With rising temperatures the dissemination of the species is favored. Water lettuce forms a dense network and, if it develops en masse, can reduce solar radiation and thus light availability. This leads to hydrochemical and structural changes in the water body (e.g. oxygen and nitrite content) and affects water quality, which in turn has negative effects on other plants and animal species.

In addition, it has negative effects on a variety of uses of water bodies. Monodominant stocks affect navigation and fisheries, as well as agriculture (in rice crops), water management (blockage of irrigation canals), and recreational use of water bodies.

Pistia stratiotes by Real Jardín Botánico Madrid is licensed under CC BY-NC-SA

Additional Material

Spiny-cheek crayfish (Nov 2023)

The spiny-cheek crayfish (Orconectes limosus) originated in the east of North America and was brought to Europe at the end of the 19th century. The up to 12 cm long crayfish is widespread in various countries of middle Europe. They transmit a specific plague that threatens local crayfish species that don’t have any defense mechanisms against it. The reproduction of the species has a direct impact on plant and animal populations.

The current dissemination of the crayfish is favored by the transposition through humans. While the amount of crayfish in Europe is rising and local species are disappearing, the Orconectes limosus is fighting against extinction in its origínal habitat. By digging the material at the river banks, the species could enhance erosion and destabilize them.

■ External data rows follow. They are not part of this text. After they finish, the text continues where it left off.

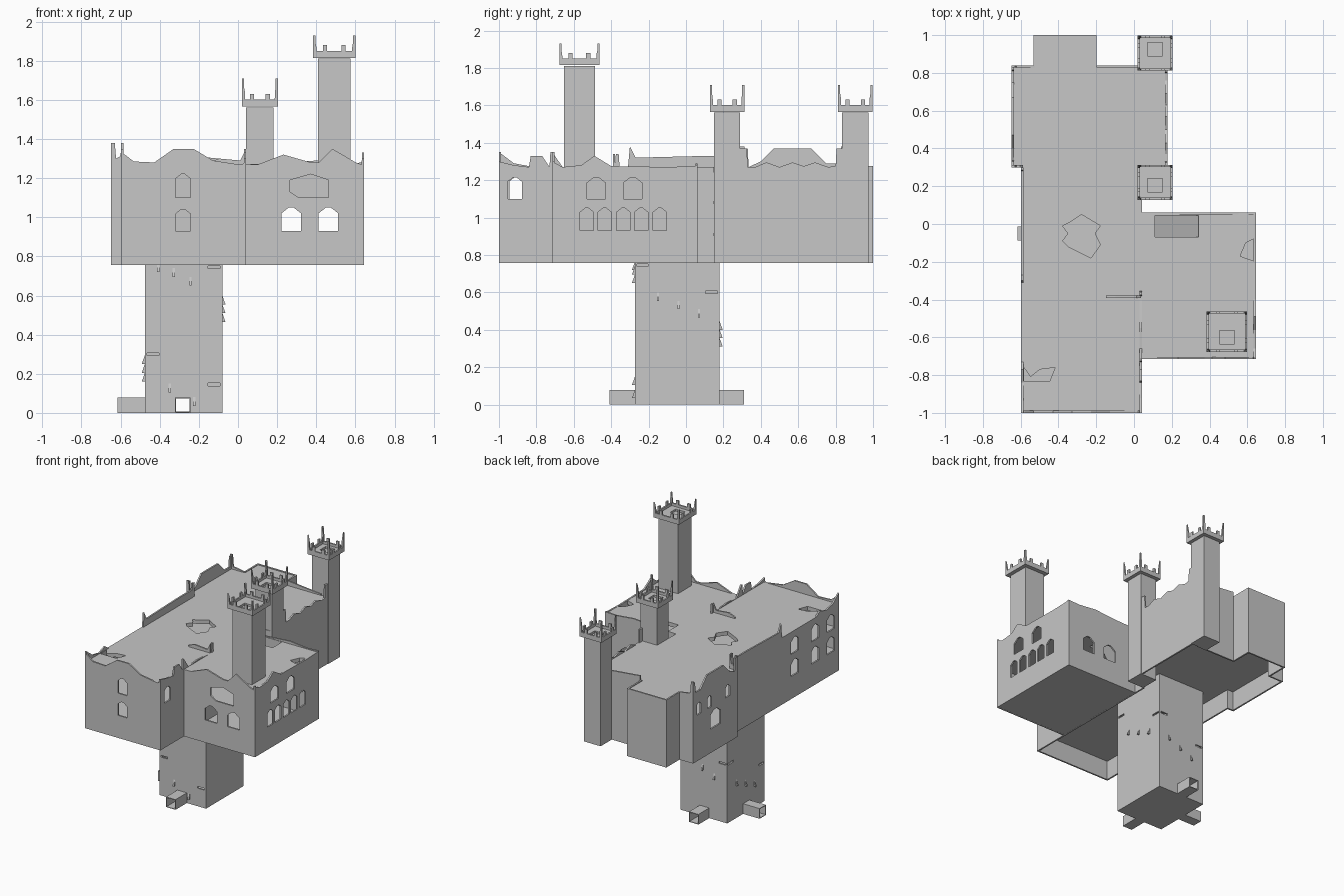
import bpy
from mathutils import Matrix

if "Cube" in bpy.data.objects:
    bpy.data.objects.remove(bpy.data.objects["Cube"])

stone = bpy.data.materials.new("grey stone")
stone.diffuse_color = (0.57, 0.57, 0.57, 1)
stone.use_nodes = True
stone.node_tree.nodes["Principled BSDF"].inputs["Base Color"].default_value = stone.diffuse_color
T = 0.012                      # wall thickness
BASE = 0.757                   # underside of the hall
SHIFT = Matrix.Translation((0.002, 0, 0))


def add_mesh(name, mesh):
    mesh.transform(SHIFT)
    mesh.materials.clear()
    mesh.materials.append(stone)
    for p in mesh.polygons:
        p.use_smooth = False
        p.material_index = 0
    ob = bpy.data.objects.new(name, mesh)
    bpy.context.collection.objects.link(ob)
    return ob


def panel(name, outline, holes, thick, matrix):
    """Flat plate with holes, drawn as a filled 2D curve and placed by a matrix."""
    cu = bpy.data.curves.new(name, 'CURVE')
    cu.dimensions, cu.fill_mode, cu.extrude = '2D', 'BOTH', thick / 2
    for pts in [outline] + holes:
        sp = cu.splines.new('POLY')
        sp.points.add(len(pts) - 1)
        for p, (u, v) in zip(sp.points, pts):
            p.co = (u, v, 0, 1)
        sp.use_cyclic_u = True
    tmp = bpy.data.objects.new(name + "_curve", cu)
    bpy.context.collection.objects.link(tmp)
    dg = bpy.context.evaluated_depsgraph_get()
    mesh = bpy.data.meshes.new_from_object(tmp.evaluated_get(dg))
    bpy.data.objects.remove(tmp)
    mesh.transform(matrix)
    return add_mesh(name, mesh)


def rect(u0, u1, v0, v1):
    return [(u0, v0), (u1, v0), (u1, v1), (u0, v1)]


def arch(c, w, z0, z1):
    h = z1 - 0.3 * w
    return [(c - w / 2, z0), (c + w / 2, z0), (c + w / 2, h), (c + w * .12, z1),
            (c - w * .12, z1), (c - w / 2, h)]


def wall(name, axis, c, tops, holes=(), z0=BASE):
    """Upright wall along x or y at offset c; tops = (position, height) pairs."""
    if axis == 'x':
        m = Matrix(((1, 0, 0, 0), (0, 0, -1, c), (0, 1, 0, 0), (0, 0, 0, 1)))
    else:
        m = Matrix(((0, 0, 1, c), (1, 0, 0, 0), (0, 1, 0, 0), (0, 0, 0, 1)))
    outline = [(tops[0][0], z0), (tops[-1][0], z0)] + list(reversed(tops))
    return panel(name, outline, list(holes), T, m)


def slab(name, outline, z, thick=0.015, holes=()):
    return panel(name, outline, list(holes), thick, Matrix.Translation((0, 0, z)))


def box(name, x0, x1, y0, y1, z0, z1):
    return slab(name, rect(x0, x1, y0, y1), (z0 + z1) / 2, z1 - z0)


# --- Main hall walls with broken parapets
wall("hall_front_wall", 'x', -.994,
     [(-.6, 1.33), (-.58, 1.32), (-.535, 1.285), (-.43, 1.28), (-.33, 1.35), (-.23, 1.35),
      (-.13, 1.29), (0, 1.27), (.02, 1.27), (.04, 1.29)],
     [arch(-.283, .075, .93, 1.04), arch(-.283, .075, 1.10, 1.22)])
wall("hall_left_wall", 'y', -.594,
     [(-1, 1.35), (-.92, 1.29), (-.84, 1.275), (-.77, 1.30), (-.73, 1.27), (-.31, 1.27),
      (-.30, 1.38), (-.27, 1.32), (.12, 1.33), (.28, 1.33), (.285, 1.38), (.3, 1.38)],
     [arch(y, .09, z, z + .12) for y in (-.466, -.71, -.9) for z in (.93, 1.10)])
wall("hall_front_right_wall", 'y', .034,
     [(-1, 1.30), (-.92, 1.28), (-.84, 1.27), (-.83, 1.33), (-.77, 1.33), (-.73, 1.27),
      (-.725, 1.35), (-.715, 1.35), (-.66, 1.27), (-.55, 1.28), (-.40, 1.27), (-.38, 1.27),
      (-.375, 1.34), (-.36, 1.34), (-.355, 1.27), (.15, 1.27)],
     [arch(-.915, .075, 1.10, 1.215)])
wall("hall_back_left_wall", 'y', -.644,
     [(.3, 1.37), (.33, 1.37), (.335, 1.27), (.40, 1.30), (.47, 1.37), (.67, 1.37),
      (.75, 1.29), (.81, 1.29), (.815, 1.37), (.84, 1.37)],
     [arch(.57, .12, .94, 1.08)] + [arch(y, .05, 1.11, 1.2) for y in (.42, .64, .77)])
wall("hall_left_step", 'x', .306, [(-.65, 1.38), (-.632, 1.38), (-.625, 1.30), (-.605, 1.31), (-.59, 1.38)])
wall("hall_back_right_wall", 'y', .169,
     [(.29, 1.37), (.325, 1.37), (.33, 1.27), (.37, 1.27), (.43, 1.295), (.50, 1.27),
      (.57, 1.295), (.63, 1.275), (.69, 1.295), (.76, 1.27), (.80, 1.275), (.805, 1.37), (.84, 1.37)])
wall("hall_back_wall_left", 'x', .834, [(-.65, 1.38), (-.632, 1.38), (-.625, 1.29), (-.53, 1.275)])
wall("hall_back_wall_right", 'x', .834, [(-.2, 1.31), (.05, 1.285), (.12, 1.28)])
wall("annex_left_wall", 'y', -.529, [(.83, 1.275), (1, 1.275)])
wall("annex_right_wall", 'y', -.206, [(.83, 1.275), (1, 1.275)])
wall("annex_back_wall", 'x', .994, [(-.535, 1.275), (-.2, 1.275)])
wall("roof_wall_stub", 'x', -.385, [(-.15, 1.28), (-.10, 1.30), (.01, 1.29), (.035, 1.34)], z0=1.26)

# --- Side wing walls
low = [arch(x, .1, .93, 1.05) for x in (.27, .46)]
wall("wing_front_wall", 'x', -.709,
     [(.03, 1.27), (.10, 1.27), (.23, 1.32), (.37, 1.28), (.41, 1.28), (.48, 1.35),
      (.60, 1.28), (.628, 1.27), (.632, 1.30), (.642, 1.30)],
     low + [[(.265, 1.13), (.31, 1.10), (.46, 1.10), (.46, 1.19), (.37, 1.22), (.265, 1.19)]])
wall("wing_back_wall", 'x', .056,
     [(.03, 1.27), (.2, 1.275), (.4, 1.29), (.55, 1.275), (.642, 1.28)], low)
wall("wing_right_wall", 'y', .637,
     [(-.715, 1.30), (-.66, 1.27), (-.56, 1.28), (-.49, 1.33), (-.40, 1.275), (-.1, 1.27), (.06, 1.275)],
     [arch(y, .072, .93, 1.05) for y in (-.53, -.435, -.335, -.24, -.14)]
     + [arch(y, .1, 1.10, 1.215) for y in (-.48, -.285)])

# --- Roofs and floors
hall = [(-.6, -1), (.04, -1), (.04, .15), (.17, .15), (.17, .835), (-.2, .835), (-.2, 1),
        (-.53, 1), (-.53, .835), (-.65, .835), (-.65, .305), (-.6, .305)]
hall = [(x + (.004 if x < -.4 else -.004), y + (.004 if y < 0 else -.004)) for x, y in hall]
wing = rect(.04, .638, -.71, .056)
hatch = rect(.11, .34, -.07, .046)
slab("hall_roof", hall, 1.255, .03, [
    [(-.28, .05), (-.18, -.01), (-.21, -.05), (-.18, -.11), (-.23, -.18), (-.35, -.12),
     (-.38, -.09), (-.35, -.05), (-.38, -.01), (-.34, .01)],
    [(-.585, -.76), (-.55, -.81), (-.50, -.77), (-.42, -.76), (-.45, -.835), (-.585, -.835)]])
slab("wing_roof", wing, 1.255, .03, [
    hatch, [(.63, -.08), (.59, -.10), (.56, -.17), (.63, -.195)]])
slab("hall_upper_floor", hall, 1.08)
slab("hall_lower_floor", hall, .91)
slab("wing_upper_floor", wing, 1.08, .015, [hatch])
slab("wing_base", wing, BASE + .008)

# Stair ramp under the roof hatch
ramp = bpy.data.meshes.new("hatch_stair")
ramp.from_pydata([(.34, -.07, 1.26), (.34, .05, 1.26), (.11, .05, .91), (.11, -.07, .91)],
                 [], [(0, 1, 2, 3)])
add_mesh("hatch_stair", ramp)


# --- Turrets: shaft, crown floor with hatch, battlements with corner horns
def turret(name, cx, cy, shaft, crown, z0, z, horn, hatch_y):
    s, r = shaft / 2, crown / 2
    box(name + "_shaft", cx - s, cx + s, cy - s, cy + s, z0, z - .004)
    slab(name + "_crown_floor", rect(cx - r, cx + r, cy - r, cy + r), z + .008, .016,
         [rect(cx - .04, cx + .04, cy + hatch_y - .035, cy + hatch_y + .035)])
    half = [(-r, horn), (-r + .008, horn * .8), (-r + .015, horn * .55), (-r + .017, .036)]
    m = -.45 * r
    half += [(m - .01, .036), (m - .01, .066), (m + .012, .066), (m + .012, .036)]
    prof = half + [(-u, v) for u, v in reversed(half)]
    for axis, mid, off in (('x', cx, cy), ('y', cy, cx)):
        for side in (-1, 1):
            wall(name + "_battlement", axis, off + side * (r - T / 2),
                 [(mid + u, z + v) for u, v in prof], z0=z)


turret("tall_turret", .49, -.57, .165, .215, 1.25, 1.815, .115, -.03)
turret("middle_turret", .11, .22, .14, .185, BASE, 1.565, .145, -.015)
turret("back_turret", .11, .905, .14, .185, BASE, 1.565, .145, .02)

# --- Lower tower with door openings and corner slots
X0, X1, Y0, Y1 = -.478, -.082, -.273, .18
door = rect(-.32, -.25, .006, .076)


def slot(a, z):
    return rect(a, a + .065, z - .007, z + .007)


for nm, axis, c, a, b, holes in (
        ("front", 'x', Y0 + T / 2, X0, X1, [door, slot(-.155, .745), slot(-.155, .145), slot(-.472, .3)]),
        ("back", 'x', Y1 - T / 2, X0, X1, [door, slot(-.155, .6), slot(-.472, .45)]),
        ("right", 'y', X1 - T / 2, Y0, Y1, [slot(.105, .6), slot(-.268, .745)]),
        ("left", 'y', X0 + T / 2, Y0, Y1, [rect(-.082, -.018, .008, .07), slot(.105, .45), slot(-.268, .3)])):
    wall("lower_tower_" + nm, axis, c, [(a, .92), (b, .92)], holes, 0)
slab("lower_tower_floor", rect(X0, X1, Y0, Y1), .003, .006)

# Corridor tubes at the foot
for nm, y0, y1 in (("front", -.41, Y0), ("back", Y1, .31)):
    box(nm + "_corridor_floor", -.325, -.245, y0, y1, 0, .005)
    box(nm + "_corridor_roof", -.325, -.245, y0, y1, .073, .078)
    for x in (-.325, -.25):
        box(nm + "_corridor_side", x, x + .005, y0, y1, 0, .078)
for z in (0, .073):
    box("left_corridor_plate", -.618, X0, -.088, -.012, z, z + .005)
for y in (-.088, -.017):
    box("left_corridor_side", -.618, X0, y, y + .005, 0, .078)


# Small hooded slits spiralling around the lower tower
def hood(x, y, z, nx, ny):
    w, h, d = .006, .045, .016
    tx, ty = -ny * w, nx * w
    v = [(x + s * tx + nx * o, y + s * ty + ny * o, z + k)
         for s in (-1, 1) for o, k in ((0, 0), (d, 0), (0, h))]
    me = bpy.data.meshes.new("slit_hood")
    me.from_pydata(v, [], [(0, 1, 2), (5, 4, 3), (0, 3, 4, 1), (1, 4, 5, 2), (2, 5, 3, 0)])
    add_mesh("slit_hood", me)


for x, z in ((-.41, .72), (-.33, .695), (-.245, .65), (-.35, .105), (-.225, .035)):
    hood(x, Y0, z, 0, -1)
for i in range(3):
    hood(X1, -.15 + .11 * i, .555 - .045 * i, 1, 0)
    hood(-.17 - .1 * i, Y1, .40 - .045 * i, 0, 1)
    hood(X0, .07 - .11 * i, .25 - .045 * i, -1, 0)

Orconectes limosus (Rafinesque, 1817) by Botanischer Garten und Botanisches Museum Berlin is licensed under CC BY-SA

Additional Material